The environment is ripe for blaming “the other” while competing for scarce resources. At the heart of the incendiary rhetoric lies populist exploitation and an instinct to simplify the complex. This is not unique to South Africa. We have seen it in Donald Trump’s presidency and the arguments for Brexit.
We can call on our hapless politicians to “put an end” to the xenophobic violence, rhetoric and disruption that often accompanies these protests, but xenophobia is a challenge for the whole of our society.
Margaret Atwood, in comments made after receiving the sixth annual Hitchens Prize (in honour of the late Christopher Hitchens), put it plainly when she described the challenges to “open democracy” the world faces right now.
Of course, the war in Ukraine, which seems to have no end in sight, was top of mind for Atwood as well as the assault on democracy which was the Trump presidency.
But her words are universally applicable. She argues for reason and against illogic in public life and our interactions with one another. The blame-and-shame game happens when we set aside reason and the ability to unravel complexity.
Instead, we resort to name-calling, putting people in silos — “them” vs “us” and asserting easy answers to complex problems. Someone must be blamed, whether or not the evidence/facts support the argument. This is a threat to science (as we have seen during the Covid-19 pandemic) but also to democracy itself.
Atwood articulates this as follows: “…an ongoing examination of last year’s violent coup attempt in that erstwhile beacon of democracy, the United States — a country in which various parties are now proposing to drag people in front of firing squads, without even a trial, it seems.
Who needs a trial when it is known with absolute certainty who ought to be gunned down? How is it known? A finger has pointed. There is no need for evidence or truth… Something proposed as a truth can, however, be put to the test.

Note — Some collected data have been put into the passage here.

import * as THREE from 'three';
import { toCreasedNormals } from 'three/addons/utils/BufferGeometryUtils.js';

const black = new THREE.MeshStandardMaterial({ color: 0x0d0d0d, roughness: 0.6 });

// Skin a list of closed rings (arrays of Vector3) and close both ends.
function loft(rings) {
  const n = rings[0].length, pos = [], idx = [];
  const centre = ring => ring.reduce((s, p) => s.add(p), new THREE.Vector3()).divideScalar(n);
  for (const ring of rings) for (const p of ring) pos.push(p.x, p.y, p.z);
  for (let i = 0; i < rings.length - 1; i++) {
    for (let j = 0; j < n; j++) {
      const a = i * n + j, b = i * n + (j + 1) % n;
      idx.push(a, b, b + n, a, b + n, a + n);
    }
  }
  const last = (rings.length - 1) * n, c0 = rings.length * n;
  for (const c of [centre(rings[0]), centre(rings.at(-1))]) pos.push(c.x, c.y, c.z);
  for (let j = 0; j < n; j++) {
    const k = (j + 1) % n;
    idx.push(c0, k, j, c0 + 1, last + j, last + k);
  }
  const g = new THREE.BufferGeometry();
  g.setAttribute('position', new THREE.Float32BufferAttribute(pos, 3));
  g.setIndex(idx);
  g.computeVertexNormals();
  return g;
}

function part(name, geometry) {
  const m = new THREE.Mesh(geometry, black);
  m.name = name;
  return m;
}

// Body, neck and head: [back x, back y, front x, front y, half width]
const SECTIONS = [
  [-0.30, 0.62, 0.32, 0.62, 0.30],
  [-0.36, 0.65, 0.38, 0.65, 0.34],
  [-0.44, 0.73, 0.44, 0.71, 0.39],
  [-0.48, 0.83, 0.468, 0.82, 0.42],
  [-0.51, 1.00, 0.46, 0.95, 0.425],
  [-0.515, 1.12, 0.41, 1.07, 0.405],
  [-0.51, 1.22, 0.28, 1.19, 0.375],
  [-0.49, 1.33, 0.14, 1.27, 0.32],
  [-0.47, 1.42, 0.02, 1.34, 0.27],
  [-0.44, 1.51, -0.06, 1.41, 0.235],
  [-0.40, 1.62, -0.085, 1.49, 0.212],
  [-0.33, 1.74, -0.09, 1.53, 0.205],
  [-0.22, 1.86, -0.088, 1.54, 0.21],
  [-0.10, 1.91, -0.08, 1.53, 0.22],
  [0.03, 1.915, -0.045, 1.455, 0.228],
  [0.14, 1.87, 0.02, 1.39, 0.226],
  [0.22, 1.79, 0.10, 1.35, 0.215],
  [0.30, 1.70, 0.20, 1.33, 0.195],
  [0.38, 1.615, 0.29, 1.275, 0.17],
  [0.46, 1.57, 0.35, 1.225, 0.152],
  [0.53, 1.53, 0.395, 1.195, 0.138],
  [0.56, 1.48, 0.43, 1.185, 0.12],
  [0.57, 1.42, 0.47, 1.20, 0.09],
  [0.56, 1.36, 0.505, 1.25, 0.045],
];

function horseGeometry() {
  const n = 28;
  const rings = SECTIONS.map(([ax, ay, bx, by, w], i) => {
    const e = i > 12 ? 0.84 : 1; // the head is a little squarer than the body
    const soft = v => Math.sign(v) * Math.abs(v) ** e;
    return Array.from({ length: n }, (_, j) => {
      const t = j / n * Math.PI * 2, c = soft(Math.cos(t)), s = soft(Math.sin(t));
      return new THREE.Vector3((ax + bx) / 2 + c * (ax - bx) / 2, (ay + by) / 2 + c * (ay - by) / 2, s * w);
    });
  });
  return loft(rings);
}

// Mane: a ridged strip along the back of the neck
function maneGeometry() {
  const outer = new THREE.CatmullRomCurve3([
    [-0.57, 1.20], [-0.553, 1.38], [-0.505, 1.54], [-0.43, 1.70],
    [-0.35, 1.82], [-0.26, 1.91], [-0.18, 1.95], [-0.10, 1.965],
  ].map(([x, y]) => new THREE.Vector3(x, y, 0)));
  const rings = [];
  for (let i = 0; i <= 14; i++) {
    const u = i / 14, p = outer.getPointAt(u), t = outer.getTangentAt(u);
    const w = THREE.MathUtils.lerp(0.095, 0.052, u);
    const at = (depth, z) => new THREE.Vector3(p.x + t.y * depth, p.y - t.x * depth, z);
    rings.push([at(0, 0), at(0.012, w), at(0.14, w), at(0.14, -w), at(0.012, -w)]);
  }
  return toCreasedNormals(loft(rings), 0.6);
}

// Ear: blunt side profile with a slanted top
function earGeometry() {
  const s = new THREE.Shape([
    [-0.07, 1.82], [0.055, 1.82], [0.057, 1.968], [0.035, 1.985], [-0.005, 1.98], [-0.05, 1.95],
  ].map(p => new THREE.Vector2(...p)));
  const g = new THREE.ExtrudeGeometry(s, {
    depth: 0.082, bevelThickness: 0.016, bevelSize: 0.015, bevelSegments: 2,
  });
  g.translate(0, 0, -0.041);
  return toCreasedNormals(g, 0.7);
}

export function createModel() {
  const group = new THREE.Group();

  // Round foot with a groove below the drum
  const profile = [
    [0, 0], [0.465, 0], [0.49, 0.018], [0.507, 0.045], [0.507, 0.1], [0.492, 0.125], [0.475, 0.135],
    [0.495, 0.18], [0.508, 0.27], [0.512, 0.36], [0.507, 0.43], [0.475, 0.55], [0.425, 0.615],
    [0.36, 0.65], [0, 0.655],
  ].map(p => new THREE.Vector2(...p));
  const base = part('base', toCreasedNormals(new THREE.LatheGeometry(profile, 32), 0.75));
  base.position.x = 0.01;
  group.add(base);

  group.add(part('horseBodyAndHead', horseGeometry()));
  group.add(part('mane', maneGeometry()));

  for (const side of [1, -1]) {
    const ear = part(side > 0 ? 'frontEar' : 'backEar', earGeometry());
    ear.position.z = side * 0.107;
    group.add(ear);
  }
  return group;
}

In recent years, people have confused beliefs with truths. From this confusion have come ideologies and dogmas — the characteristic of a dogma being that it’s proposed as an absolute truth and cannot be disputed, and if you try disputing it, you’ll be burned as a heretic.
When we read of Operation Dudula or of Gayton McKenzie’s populist rhetoric and we watch the hunting down of foreigners who are often beaten and labelled and when the logic presented is that “they are taking our jobs”, and when our government responds with policy requiring quotas in the workplace without much thoughtful discussion, then we know that we are entering the territory of simplistic thinking.
And when the government is slow to condemn violence against migrants, then we need to see the blame game that is unfolding and to understand too that such populism is what Atwood speaks of — simple solutions instead of grappling with complexity and, in our case, doing the hard work needed for a growing economy and a dent in the unemployment numbers.
It is easy to lament the state of the world, especially in our country with its often intractable challenges. Yet, Atwood makes the call for putting the shoulder to the proverbial wheel. She says, of our choices, “If it’s open democracy, we’ve got some work ahead of us.
We must roll up our proverbial sleeves, grab our arrows of desire, sharpen the paring knives of our wits, dedicate our swords to the pursuit of truth, strengthen our resolve, resist the serpents of false argument, hop into our chariots of fire.
But desperate times require desperate remedies, and our times are desperate. However, instead of all these chariots and swords, I’ll propose something simpler.
Don’t panic. Think carefully. Write clearly. Act in good faith. Repeat. ” Think carefully. Write clearly. Not a bad mantra for our times where words are so recklessly slung around. DM l Judith February is the executive officer of Freedom Under Law and editor of Judith’s Prudence, the Daily Maverick legal newsletter.